TRY IT: Return, from the lines below, each one that includes the word "across".

[Stored data]
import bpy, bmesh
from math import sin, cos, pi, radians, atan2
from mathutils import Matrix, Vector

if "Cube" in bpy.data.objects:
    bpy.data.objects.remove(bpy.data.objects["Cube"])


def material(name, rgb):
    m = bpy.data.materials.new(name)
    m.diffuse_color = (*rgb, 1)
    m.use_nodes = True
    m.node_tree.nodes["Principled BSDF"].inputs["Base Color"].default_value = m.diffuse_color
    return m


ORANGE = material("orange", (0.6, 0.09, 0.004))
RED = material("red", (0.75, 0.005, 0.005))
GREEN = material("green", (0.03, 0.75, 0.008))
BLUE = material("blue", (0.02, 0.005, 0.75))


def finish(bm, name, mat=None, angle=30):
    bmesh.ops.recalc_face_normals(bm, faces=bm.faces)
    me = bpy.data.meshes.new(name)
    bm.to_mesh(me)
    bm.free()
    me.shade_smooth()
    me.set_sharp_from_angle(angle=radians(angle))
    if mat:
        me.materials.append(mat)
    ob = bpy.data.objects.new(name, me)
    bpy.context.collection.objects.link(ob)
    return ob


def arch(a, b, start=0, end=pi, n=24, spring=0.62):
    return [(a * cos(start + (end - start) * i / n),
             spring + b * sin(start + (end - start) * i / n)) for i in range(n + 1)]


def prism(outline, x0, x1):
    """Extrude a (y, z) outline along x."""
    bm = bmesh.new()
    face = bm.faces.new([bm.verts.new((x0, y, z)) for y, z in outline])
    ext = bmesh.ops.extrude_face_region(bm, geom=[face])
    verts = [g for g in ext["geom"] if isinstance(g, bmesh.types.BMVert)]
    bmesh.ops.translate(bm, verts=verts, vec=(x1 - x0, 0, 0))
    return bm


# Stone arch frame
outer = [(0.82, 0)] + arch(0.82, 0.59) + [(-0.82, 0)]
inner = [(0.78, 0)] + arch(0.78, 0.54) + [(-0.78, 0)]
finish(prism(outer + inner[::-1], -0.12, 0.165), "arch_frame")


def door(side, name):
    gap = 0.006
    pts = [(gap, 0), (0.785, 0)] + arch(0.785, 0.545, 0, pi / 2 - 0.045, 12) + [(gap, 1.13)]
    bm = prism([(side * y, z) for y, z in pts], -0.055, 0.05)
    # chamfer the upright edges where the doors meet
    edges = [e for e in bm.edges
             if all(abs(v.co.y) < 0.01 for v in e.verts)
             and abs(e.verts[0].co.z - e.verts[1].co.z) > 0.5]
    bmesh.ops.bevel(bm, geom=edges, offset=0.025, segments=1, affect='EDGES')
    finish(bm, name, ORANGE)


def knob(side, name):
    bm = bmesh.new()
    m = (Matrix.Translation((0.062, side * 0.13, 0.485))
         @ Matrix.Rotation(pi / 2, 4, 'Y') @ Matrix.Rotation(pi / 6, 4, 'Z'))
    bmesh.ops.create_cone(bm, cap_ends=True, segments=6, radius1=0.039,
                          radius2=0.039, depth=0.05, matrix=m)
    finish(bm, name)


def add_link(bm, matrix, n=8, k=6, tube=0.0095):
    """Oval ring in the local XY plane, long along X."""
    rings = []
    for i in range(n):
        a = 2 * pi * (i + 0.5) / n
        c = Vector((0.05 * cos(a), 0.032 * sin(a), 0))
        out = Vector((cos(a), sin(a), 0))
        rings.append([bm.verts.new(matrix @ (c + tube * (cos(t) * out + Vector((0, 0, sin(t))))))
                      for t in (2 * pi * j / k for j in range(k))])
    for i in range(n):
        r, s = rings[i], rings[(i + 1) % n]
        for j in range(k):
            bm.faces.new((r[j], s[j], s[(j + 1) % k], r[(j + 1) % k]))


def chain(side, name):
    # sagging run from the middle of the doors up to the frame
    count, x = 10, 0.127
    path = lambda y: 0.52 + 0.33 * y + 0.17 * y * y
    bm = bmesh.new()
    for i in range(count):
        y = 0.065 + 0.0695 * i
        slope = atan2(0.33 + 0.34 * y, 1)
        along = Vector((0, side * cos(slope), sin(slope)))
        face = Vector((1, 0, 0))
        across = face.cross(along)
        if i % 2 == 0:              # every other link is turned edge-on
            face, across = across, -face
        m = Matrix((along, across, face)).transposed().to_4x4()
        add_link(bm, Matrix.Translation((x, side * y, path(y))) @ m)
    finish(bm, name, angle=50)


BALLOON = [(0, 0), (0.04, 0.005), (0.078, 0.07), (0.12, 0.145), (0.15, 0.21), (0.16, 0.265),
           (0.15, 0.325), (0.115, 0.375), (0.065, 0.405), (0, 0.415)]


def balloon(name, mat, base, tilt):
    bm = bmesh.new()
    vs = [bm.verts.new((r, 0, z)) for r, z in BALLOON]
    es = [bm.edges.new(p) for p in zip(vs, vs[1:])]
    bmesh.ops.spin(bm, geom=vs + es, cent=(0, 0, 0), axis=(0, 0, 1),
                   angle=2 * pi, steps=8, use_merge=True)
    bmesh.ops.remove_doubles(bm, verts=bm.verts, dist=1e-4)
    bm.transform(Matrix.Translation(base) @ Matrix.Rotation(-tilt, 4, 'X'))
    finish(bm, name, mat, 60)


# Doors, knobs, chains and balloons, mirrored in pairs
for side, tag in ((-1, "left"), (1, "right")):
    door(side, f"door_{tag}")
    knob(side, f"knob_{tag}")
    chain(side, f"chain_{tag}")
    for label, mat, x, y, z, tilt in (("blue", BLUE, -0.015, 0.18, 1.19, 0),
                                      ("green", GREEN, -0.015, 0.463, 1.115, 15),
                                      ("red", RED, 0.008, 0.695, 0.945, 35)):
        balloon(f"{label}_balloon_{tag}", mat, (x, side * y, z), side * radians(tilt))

WRITTEN REPLY:
        across = face.cross(along)
            face, across = across, -face
        m = Matrix((along, across, face)).transposed().to_4x4()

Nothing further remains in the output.